roseemphEven the public restrooms are in a unique building.  The hedges on the left serve as a privacy fence for the usual line of women awaiting their turn.

roseempiGreat use of large clay pots.

roseempjSucculents for sale are displayed on an old cart.

roseempkAntique Rose Emporium had its origin in selling rescued roses from cemeteries and old home sites.  Now it is a wonderful garden with a very diverse display of plants and a joy to visit.

“Despite our many differences here in America and around the world, when we meet in the garden we find ourselves united in our love of nature, beauty, and the sheer awesomeness of life.”  Old House Gardens

Spring Flowers

It’s easy to beat oneself up this time of the year about all the tasks that still haven’t been done yet.  I’m trying hard to do what I can and accept that it’s impossible to pull all the weeds at once.  And at the same time, just enjoy the beauty of the new flowers and how some plants have grown.

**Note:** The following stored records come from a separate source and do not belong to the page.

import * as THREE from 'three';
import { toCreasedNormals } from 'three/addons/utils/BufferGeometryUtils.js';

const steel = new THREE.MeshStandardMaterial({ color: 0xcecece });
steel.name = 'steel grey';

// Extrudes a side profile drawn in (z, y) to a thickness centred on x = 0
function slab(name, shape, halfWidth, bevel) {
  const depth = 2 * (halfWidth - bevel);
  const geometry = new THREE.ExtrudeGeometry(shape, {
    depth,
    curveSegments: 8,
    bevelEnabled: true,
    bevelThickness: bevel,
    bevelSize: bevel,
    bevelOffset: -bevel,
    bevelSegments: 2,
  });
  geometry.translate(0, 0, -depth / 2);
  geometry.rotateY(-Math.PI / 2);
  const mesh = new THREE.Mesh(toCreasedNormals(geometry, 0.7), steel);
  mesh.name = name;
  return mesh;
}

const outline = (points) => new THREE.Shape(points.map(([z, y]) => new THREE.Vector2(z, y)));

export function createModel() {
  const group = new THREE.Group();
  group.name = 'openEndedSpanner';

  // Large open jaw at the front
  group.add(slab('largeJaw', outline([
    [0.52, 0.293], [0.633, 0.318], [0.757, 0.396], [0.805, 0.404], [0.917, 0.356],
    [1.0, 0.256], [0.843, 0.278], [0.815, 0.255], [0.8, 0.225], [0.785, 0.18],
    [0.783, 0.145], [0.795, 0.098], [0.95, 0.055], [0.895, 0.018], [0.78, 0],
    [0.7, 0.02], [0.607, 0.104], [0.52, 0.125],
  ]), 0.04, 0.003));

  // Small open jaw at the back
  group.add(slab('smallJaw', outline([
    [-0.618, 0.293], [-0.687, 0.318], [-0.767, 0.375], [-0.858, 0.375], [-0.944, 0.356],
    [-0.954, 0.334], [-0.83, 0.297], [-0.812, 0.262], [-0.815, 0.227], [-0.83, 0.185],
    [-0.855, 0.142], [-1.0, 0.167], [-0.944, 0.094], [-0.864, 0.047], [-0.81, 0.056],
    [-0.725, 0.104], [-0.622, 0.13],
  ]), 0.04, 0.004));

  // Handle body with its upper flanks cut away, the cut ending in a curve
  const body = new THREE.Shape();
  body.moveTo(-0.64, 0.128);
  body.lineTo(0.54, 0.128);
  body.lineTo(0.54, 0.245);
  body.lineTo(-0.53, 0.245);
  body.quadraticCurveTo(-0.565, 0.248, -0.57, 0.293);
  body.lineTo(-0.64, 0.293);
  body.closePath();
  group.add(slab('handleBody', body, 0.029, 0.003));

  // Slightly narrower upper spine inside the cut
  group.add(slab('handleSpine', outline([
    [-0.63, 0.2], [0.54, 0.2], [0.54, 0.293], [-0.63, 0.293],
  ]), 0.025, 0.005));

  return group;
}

springyardhOne nice surprise was seeing these Amaryllis blooms.  This particular one hasn’t bloomed in several years.  Why now?  Who knows.

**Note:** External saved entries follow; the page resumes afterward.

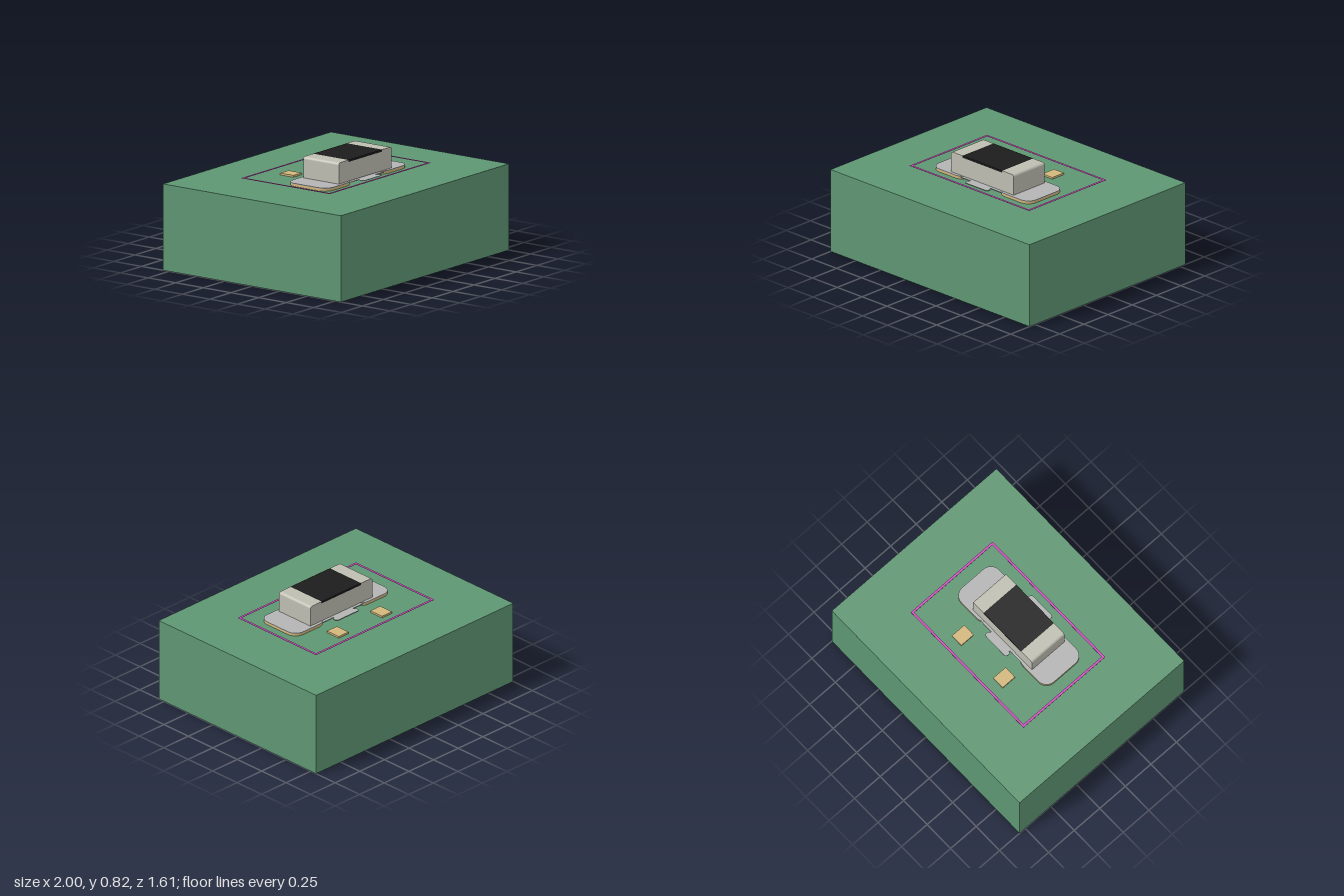
import * as THREE from 'three';

const mat = (color) => new THREE.MeshStandardMaterial({ color });
const green = mat(0x5e9673), gold = mat(0xd2b67c), silver = mat(0xb4b4b4);
const bodyGrey = mat(0xbebeb2), black = mat(0x1c1c1c), magenta = mat(0xd04fc0);

export function createModel() {
  const model = new THREE.Group();
  const zc = 0.105; // centre line of the mounted component

  const add = (name, geometry, material, x = 0, y = 0, z = 0) => {
    const mesh = new THREE.Mesh(geometry, material);
    mesh.name = name;
    mesh.position.set(x, y, z);
    model.add(mesh);
    return mesh;
  };
  const box = (name, w, h, d, material, x, y0, z) =>
    add(name, new THREE.BoxGeometry(w, h, d), material, x, y0 + h / 2, z);

  // Rectangle outline with one corner radius, centred on its origin
  const roundRect = (w, h, r, cx = 0, cy = 0) => {
    const s = new THREE.Shape();
    const a = w / 2 - r, b = h / 2 - r;
    s.absarc(cx + a, cy + b, r, 0, Math.PI / 2);
    s.absarc(cx - a, cy + b, r, Math.PI / 2, Math.PI);
    s.absarc(cx - a, cy - b, r, Math.PI, Math.PI * 1.5);
    s.absarc(cx + a, cy - b, r, Math.PI * 1.5, Math.PI * 2);
    s.closePath();
    return s;
  };
  // Flat horizontal plate of a given thickness
  const plate = (name, shape, thickness, material, x, y0, z) => {
    const g = new THREE.ExtrudeGeometry(shape, { depth: thickness, bevelEnabled: false, curveSegments: 8 });
    g.rotateX(-Math.PI / 2);
    return add(name, g, material, x, y0, z);
  };

  // Circuit board slab
  box('board', 2, 0.64, 1.61, green, 0, 0, 0);

  // Mirrored pads: large copper pads with solder on top, small test pads behind
  for (const [side, s] of [['left', 1], ['right', -1]]) {
    plate(side + 'Pad', roundRect(0.32, 0.37, 0.08), 0.018, gold, s * 0.33, 0.64, zc);
    plate(side + 'Solder', roundRect(0.32, 0.37, 0.08), 0.005, silver, s * 0.33, 0.658, zc);
    box(side + 'SmallPad', 0.1, 0.014, 0.12, gold, s * 0.22, 0.64, -0.24);
  }

  // Thin bridge under the component, with a rounded tab front and back
  box('bridge', 0.44, 0.004, 0.355, silver, 0, 0.655, zc);
  for (const [name, s] of [['frontTab', 1], ['backTab', -1]]) {
    plate(name, roundRect(0.23, 0.045, 0.02), 0.004, silver, 0, 0.655, zc + s * 0.2075);
    box(name + 'Neck', 0.2, 0.004, 0.03, silver, 0, 0.655, zc + s * 0.18);
  }

  // Component body: rounded upper ends and a shallow recess for the dark coating
  const w = 0.315, bottom = 0.663, top = 0.82, r = 0.02, recess = 0.2, floor = 0.805;
  const profile = new THREE.Shape();
  profile.moveTo(-w, bottom);
  profile.lineTo(w, bottom);
  profile.lineTo(w, top - r);
  profile.absarc(w - r, top - r, r, 0, Math.PI / 2);
  profile.lineTo(recess, top);
  profile.lineTo(recess, floor);
  profile.lineTo(-recess, floor);
  profile.lineTo(-recess, top);
  profile.absarc(-w + r, top - r, r, Math.PI / 2, Math.PI);
  profile.closePath();
  const depth = 0.32;
  add('componentBody', new THREE.ExtrudeGeometry(profile, { depth, bevelEnabled: false, curveSegments: 6 }),
    bodyGrey, 0, 0, zc - depth / 2);
  box('componentCoating', recess * 2, top - floor, depth, black, 0, floor, zc);

  // Thin rectangular outline around the component
  const frame = new THREE.Shape([[-0.6, -0.4], [0.6, -0.4], [0.6, 0.4], [-0.6, 0.4]]
    .map(([x, y]) => new THREE.Vector2(x, y)));
  frame.holes.push(new THREE.Path([[-0.582, -0.382], [-0.582, 0.382], [0.582, 0.382], [0.582, -0.382]]
    .map(([x, y]) => new THREE.Vector2(x, y))));
  plate('outlineFrame', frame, 0.002, magenta, 0, 0.664, 0);

  return model;
}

Yes, there are weeds in this bed.

springyardnSo I came back and cleaned out this flowerbed.  It’s pretty small, so it could be accomplished fairly easily.

springyard4Bridal Wreath Spirea (Spiraea vanhouttei) is a show stopper each spring. It’s easy to grow, has arching branches, and is often used in bridal bouquets.

springyard7And produces masses of flower clusters.

springyard1The copper leaves of this Canyon Creek Abelia (Abelia grandiflora ‘Canyon Creek’) stand out in the spring.  However in this location, most of the year, the plants around it crowd out its color.  The flowers are tiny pale pink or whitish and are inconsequential to the overall look.

springyardgThis metal chick stands among the Flat Leaf Parsley (Petroselinum neapolitanum) in the same flowerbed as the Abelia.  I’ve heard that Flat Leaf is more tasty than Curly Parsley.  Don’t have an opinion.

columbineHooray, the Columbine (Aquilegia chrysantha A.Gray)  has started to bloom.  The word columbine comes from the Latin for dove, referring to the flowers resemblance to a cluster of 5 doves.  Can’t really see it myself, but someone did.

I remember the first time I saw this plant.  About 15 years ago a group of friends were visiting Fredericksberg and walking to a restaurant.  A bank of Columbine was swaying in the wind.  One of my friends knew what they were.  It wasn’t until we moved to this location that I had room for them.

They enjoy morning sun and afternoon shade.  Who doesn’t in Central Texas?

springyard3Yellow or Golden Columbine is a spring bloomer that is hardy with beautiful green leaves after the flowers are gone and is a very reliable perennial.  Their airy, bright color and interesting flowers and foliage make them a plus in the landscape.

“I would rather sit on the tailgate of a pickup and watch a bonfire than go to a mall, any day.”  unknown